TRY IT
Every entry is to be written out word for word.

Recorded data
━━━━━━━━━━━━━━━━
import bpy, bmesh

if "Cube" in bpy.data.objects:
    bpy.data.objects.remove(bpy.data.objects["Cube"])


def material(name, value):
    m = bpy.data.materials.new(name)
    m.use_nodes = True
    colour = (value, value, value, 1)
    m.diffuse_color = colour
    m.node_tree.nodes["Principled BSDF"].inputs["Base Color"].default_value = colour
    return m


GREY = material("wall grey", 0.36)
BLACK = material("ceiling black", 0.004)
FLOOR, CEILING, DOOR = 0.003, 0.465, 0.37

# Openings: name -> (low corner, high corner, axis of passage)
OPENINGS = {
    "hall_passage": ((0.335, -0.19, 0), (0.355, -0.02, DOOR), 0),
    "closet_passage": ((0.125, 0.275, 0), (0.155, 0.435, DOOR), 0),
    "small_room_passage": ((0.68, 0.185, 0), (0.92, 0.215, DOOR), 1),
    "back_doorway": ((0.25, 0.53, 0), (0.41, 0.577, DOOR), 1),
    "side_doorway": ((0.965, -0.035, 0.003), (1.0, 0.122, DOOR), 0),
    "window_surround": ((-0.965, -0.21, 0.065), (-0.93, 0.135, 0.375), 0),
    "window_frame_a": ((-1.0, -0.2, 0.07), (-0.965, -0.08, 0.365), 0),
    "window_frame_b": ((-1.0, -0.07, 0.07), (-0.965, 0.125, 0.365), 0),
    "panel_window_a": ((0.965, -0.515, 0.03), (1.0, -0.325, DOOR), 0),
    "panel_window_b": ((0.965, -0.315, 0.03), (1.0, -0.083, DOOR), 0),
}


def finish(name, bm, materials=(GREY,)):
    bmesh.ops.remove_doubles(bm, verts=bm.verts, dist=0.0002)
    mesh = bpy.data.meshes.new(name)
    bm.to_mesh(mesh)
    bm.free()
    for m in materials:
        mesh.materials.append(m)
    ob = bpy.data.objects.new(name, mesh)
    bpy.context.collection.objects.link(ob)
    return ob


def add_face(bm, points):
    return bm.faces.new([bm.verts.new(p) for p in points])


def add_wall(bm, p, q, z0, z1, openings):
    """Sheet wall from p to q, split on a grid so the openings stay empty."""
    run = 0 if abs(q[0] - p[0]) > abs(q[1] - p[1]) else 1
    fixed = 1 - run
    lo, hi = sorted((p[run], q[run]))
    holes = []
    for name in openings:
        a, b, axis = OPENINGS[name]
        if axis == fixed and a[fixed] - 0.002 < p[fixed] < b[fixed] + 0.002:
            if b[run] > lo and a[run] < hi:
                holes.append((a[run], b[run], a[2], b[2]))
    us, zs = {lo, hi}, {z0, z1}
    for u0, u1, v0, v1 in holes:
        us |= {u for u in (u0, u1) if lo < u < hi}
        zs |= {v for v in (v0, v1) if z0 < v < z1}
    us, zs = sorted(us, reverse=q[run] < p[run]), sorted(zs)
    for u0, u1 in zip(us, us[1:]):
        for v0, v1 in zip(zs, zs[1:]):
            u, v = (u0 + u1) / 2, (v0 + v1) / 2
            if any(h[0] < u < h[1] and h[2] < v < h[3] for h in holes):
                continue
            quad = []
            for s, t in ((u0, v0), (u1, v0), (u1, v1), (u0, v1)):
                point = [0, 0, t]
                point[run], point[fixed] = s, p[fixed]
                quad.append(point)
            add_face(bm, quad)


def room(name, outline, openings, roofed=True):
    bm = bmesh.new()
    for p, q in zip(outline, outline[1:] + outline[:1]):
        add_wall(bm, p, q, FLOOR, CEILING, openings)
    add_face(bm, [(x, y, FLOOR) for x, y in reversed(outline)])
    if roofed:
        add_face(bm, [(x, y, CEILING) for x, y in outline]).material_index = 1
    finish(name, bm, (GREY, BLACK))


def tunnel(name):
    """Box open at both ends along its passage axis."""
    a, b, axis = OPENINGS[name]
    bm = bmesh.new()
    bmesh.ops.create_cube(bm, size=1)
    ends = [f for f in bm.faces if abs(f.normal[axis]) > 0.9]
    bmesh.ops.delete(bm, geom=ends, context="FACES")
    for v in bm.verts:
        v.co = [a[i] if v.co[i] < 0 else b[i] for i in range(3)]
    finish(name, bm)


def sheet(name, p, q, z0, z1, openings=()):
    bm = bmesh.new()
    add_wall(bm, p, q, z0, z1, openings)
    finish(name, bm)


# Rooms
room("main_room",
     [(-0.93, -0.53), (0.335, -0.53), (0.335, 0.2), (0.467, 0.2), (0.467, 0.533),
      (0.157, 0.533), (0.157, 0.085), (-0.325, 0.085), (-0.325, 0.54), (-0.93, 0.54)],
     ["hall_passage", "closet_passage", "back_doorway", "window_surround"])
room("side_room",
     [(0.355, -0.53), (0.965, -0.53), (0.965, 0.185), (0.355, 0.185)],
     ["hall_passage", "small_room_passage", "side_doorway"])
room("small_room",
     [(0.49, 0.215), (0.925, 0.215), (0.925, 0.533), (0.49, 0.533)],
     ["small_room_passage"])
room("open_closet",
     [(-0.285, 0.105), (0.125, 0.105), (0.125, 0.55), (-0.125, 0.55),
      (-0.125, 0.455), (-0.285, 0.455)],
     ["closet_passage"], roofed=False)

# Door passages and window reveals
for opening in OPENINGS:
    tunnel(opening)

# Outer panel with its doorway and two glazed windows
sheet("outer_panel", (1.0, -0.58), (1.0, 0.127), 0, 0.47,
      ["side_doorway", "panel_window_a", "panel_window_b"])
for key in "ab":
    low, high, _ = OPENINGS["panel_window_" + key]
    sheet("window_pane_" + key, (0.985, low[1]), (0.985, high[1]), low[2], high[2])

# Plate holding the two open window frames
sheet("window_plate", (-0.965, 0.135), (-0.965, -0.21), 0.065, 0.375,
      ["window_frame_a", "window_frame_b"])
━━━━━━━━━━━━━━━━
EXERCISE ANSWER
import bpy, bmesh

if "Cube" in bpy.data.objects:
    bpy.data.objects.remove(bpy.data.objects["Cube"])


def material(name, value):
    m = bpy.data.materials.new(name)
    m.use_nodes = True
    colour = (value, value, value, 1)
    m.diffuse_color = colour
    m.node_tree.nodes["Principled BSDF"].inputs["Base Color"].default_value = colour
    return m


GREY = material("wall grey", 0.36)
BLACK = material("ceiling black", 0.004)
FLOOR, CEILING, DOOR = 0.003, 0.465, 0.37

# Openings: name -> (low corner, high corner, axis of passage)
OPENINGS = {
    "hall_passage": ((0.335, -0.19, 0), (0.355, -0.02, DOOR), 0),
    "closet_passage": ((0.125, 0.275, 0), (0.155, 0.435, DOOR), 0),
    "small_room_passage": ((0.68, 0.185, 0), (0.92, 0.215, DOOR), 1),
    "back_doorway": ((0.25, 0.53, 0), (0.41, 0.577, DOOR), 1),
    "side_doorway": ((0.965, -0.035, 0.003), (1.0, 0.122, DOOR), 0),
    "window_surround": ((-0.965, -0.21, 0.065), (-0.93, 0.135, 0.375), 0),
    "window_frame_a": ((-1.0, -0.2, 0.07), (-0.965, -0.08, 0.365), 0),
    "window_frame_b": ((-1.0, -0.07, 0.07), (-0.965, 0.125, 0.365), 0),
    "panel_window_a": ((0.965, -0.515, 0.03), (1.0, -0.325, DOOR), 0),
    "panel_window_b": ((0.965, -0.315, 0.03), (1.0, -0.083, DOOR), 0),
}


def finish(name, bm, materials=(GREY,)):
    bmesh.ops.remove_doubles(bm, verts=bm.verts, dist=0.0002)
    mesh = bpy.data.meshes.new(name)
    bm.to_mesh(mesh)
    bm.free()
    for m in materials:
        mesh.materials.append(m)
    ob = bpy.data.objects.new(name, mesh)
    bpy.context.collection.objects.link(ob)
    return ob


def add_face(bm, points):
    return bm.faces.new([bm.verts.new(p) for p in points])


def add_wall(bm, p, q, z0, z1, openings):
    """Sheet wall from p to q, split on a grid so the openings stay empty."""
    run = 0 if abs(q[0] - p[0]) > abs(q[1] - p[1]) else 1
    fixed = 1 - run
    lo, hi = sorted((p[run], q[run]))
    holes = []
    for name in openings:
        a, b, axis = OPENINGS[name]
        if axis == fixed and a[fixed] - 0.002 < p[fixed] < b[fixed] + 0.002:
            if b[run] > lo and a[run] < hi:
                holes.append((a[run], b[run], a[2], b[2]))
    us, zs = {lo, hi}, {z0, z1}
    for u0, u1, v0, v1 in holes:
        us |= {u for u in (u0, u1) if lo < u < hi}
        zs |= {v for v in (v0, v1) if z0 < v < z1}
    us, zs = sorted(us, reverse=q[run] < p[run]), sorted(zs)
    for u0, u1 in zip(us, us[1:]):
        for v0, v1 in zip(zs, zs[1:]):
            u, v = (u0 + u1) / 2, (v0 + v1) / 2
            if any(h[0] < u < h[1] and h[2] < v < h[3] for h in holes):
                continue
            quad = []
            for s, t in ((u0, v0), (u1, v0), (u1, v1), (u0, v1)):
                point = [0, 0, t]
                point[run], point[fixed] = s, p[fixed]
                quad.append(point)
            add_face(bm, quad)


def room(name, outline, openings, roofed=True):
    bm = bmesh.new()
    for p, q in zip(outline, outline[1:] + outline[:1]):
        add_wall(bm, p, q, FLOOR, CEILING, openings)
    add_face(bm, [(x, y, FLOOR) for x, y in reversed(outline)])
    if roofed:
        add_face(bm, [(x, y, CEILING) for x, y in outline]).material_index = 1
    finish(name, bm, (GREY, BLACK))


def tunnel(name):
    """Box open at both ends along its passage axis."""
    a, b, axis = OPENINGS[name]
    bm = bmesh.new()
    bmesh.ops.create_cube(bm, size=1)
    ends = [f for f in bm.faces if abs(f.normal[axis]) > 0.9]
    bmesh.ops.delete(bm, geom=ends, context="FACES")
    for v in bm.verts:
        v.co = [a[i] if v.co[i] < 0 else b[i] for i in range(3)]
    finish(name, bm)


def sheet(name, p, q, z0, z1, openings=()):
    bm = bmesh.new()
    add_wall(bm, p, q, z0, z1, openings)
    finish(name, bm)


# Rooms
room("main_room",
     [(-0.93, -0.53), (0.335, -0.53), (0.335, 0.2), (0.467, 0.2), (0.467, 0.533),
      (0.157, 0.533), (0.157, 0.085), (-0.325, 0.085), (-0.325, 0.54), (-0.93, 0.54)],
     ["hall_passage", "closet_passage", "back_doorway", "window_surround"])
room("side_room",
     [(0.355, -0.53), (0.965, -0.53), (0.965, 0.185), (0.355, 0.185)],
     ["hall_passage", "small_room_passage", "side_doorway"])
room("small_room",
     [(0.49, 0.215), (0.925, 0.215), (0.925, 0.533), (0.49, 0.533)],
     ["small_room_passage"])
room("open_closet",
     [(-0.285, 0.105), (0.125, 0.105), (0.125, 0.55), (-0.125, 0.55),
      (-0.125, 0.455), (-0.285, 0.455)],
     ["closet_passage"], roofed=False)

# Door passages and window reveals
for opening in OPENINGS:
    tunnel(opening)

# Outer panel with its doorway and two glazed windows
sheet("outer_panel", (1.0, -0.58), (1.0, 0.127), 0, 0.47,
      ["side_doorway", "panel_window_a", "panel_window_b"])
for key in "ab":
    low, high, _ = OPENINGS["panel_window_" + key]
    sheet("window_pane_" + key, (0.985, low[1]), (0.985, high[1]), low[2], high[2])

# Plate holding the two open window frames
sheet("window_plate", (-0.965, 0.135), (-0.965, -0.21), 0.065, 0.375,
      ["window_frame_a", "window_frame_b"])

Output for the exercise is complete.